* **EXERCISE OBJECTIVE**: Wherever the word "name" occurs in the listing below, copy that whole line.

★ ★ ★ ★ ★ ★ ★

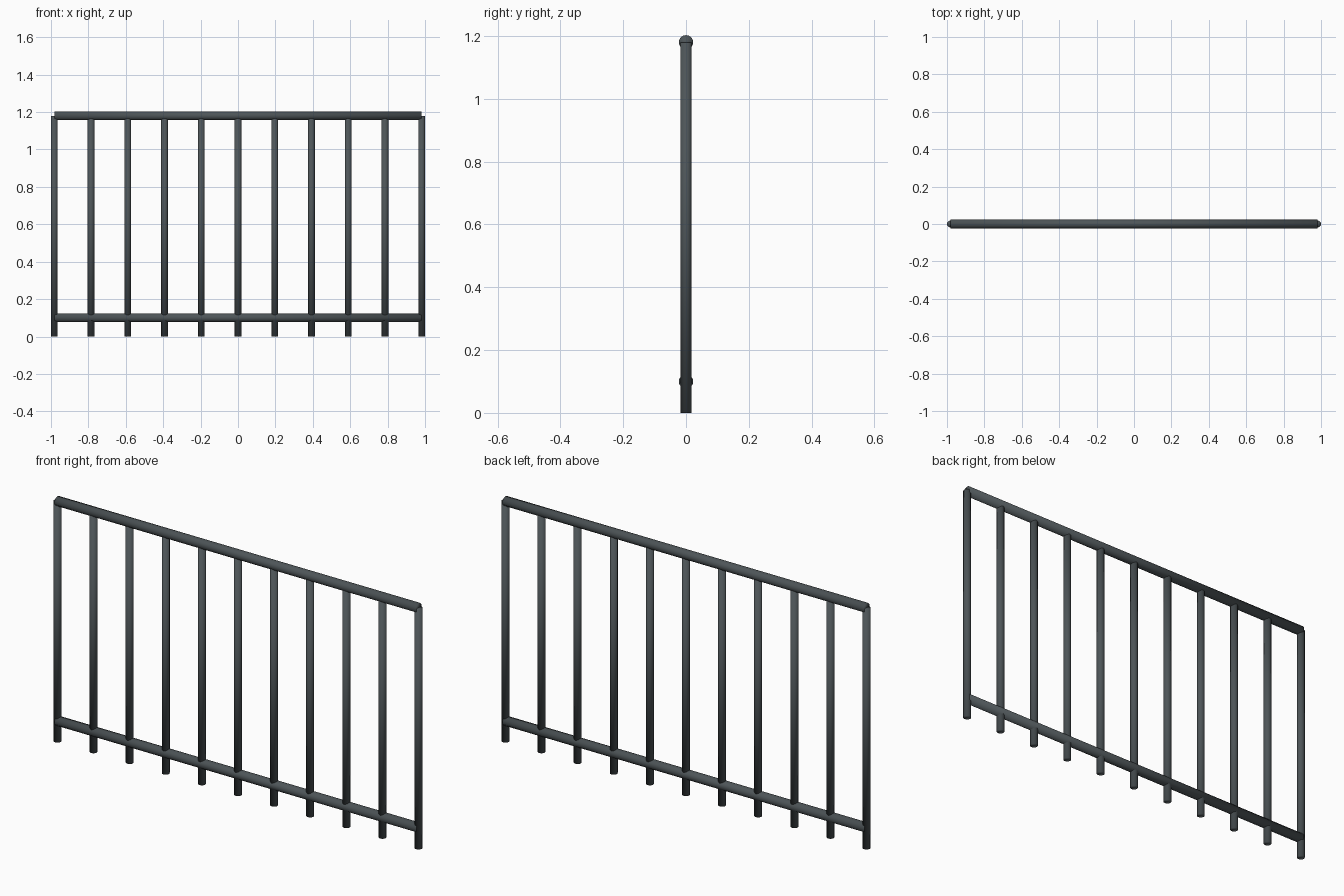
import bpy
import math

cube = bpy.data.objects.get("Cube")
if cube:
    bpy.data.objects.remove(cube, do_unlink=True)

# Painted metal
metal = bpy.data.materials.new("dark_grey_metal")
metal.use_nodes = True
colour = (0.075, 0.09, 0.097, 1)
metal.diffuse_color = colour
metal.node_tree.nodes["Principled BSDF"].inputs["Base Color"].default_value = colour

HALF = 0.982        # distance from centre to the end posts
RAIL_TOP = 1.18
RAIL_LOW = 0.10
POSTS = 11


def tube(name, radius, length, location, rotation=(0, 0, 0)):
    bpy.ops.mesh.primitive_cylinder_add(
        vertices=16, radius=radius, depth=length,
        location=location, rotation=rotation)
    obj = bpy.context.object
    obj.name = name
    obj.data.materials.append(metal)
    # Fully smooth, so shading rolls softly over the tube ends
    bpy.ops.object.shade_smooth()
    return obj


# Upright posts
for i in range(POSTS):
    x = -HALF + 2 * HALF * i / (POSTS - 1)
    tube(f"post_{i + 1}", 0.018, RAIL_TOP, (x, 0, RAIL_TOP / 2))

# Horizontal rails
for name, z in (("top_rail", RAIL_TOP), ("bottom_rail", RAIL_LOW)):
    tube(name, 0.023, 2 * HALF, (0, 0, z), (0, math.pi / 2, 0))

★ ★ ★ ★ ★ ★ ★

* **RESULT FOR THIS EXERCISE**:
def tube(name, radius, length, location, rotation=(0, 0, 0)):
    obj.name = name
for name, z in (("top_rail", RAIL_TOP), ("bottom_rail", RAIL_LOW)):
    tube(name, 0.023, 2 * HALF, (0, 0, z), (0, math.pi / 2, 0))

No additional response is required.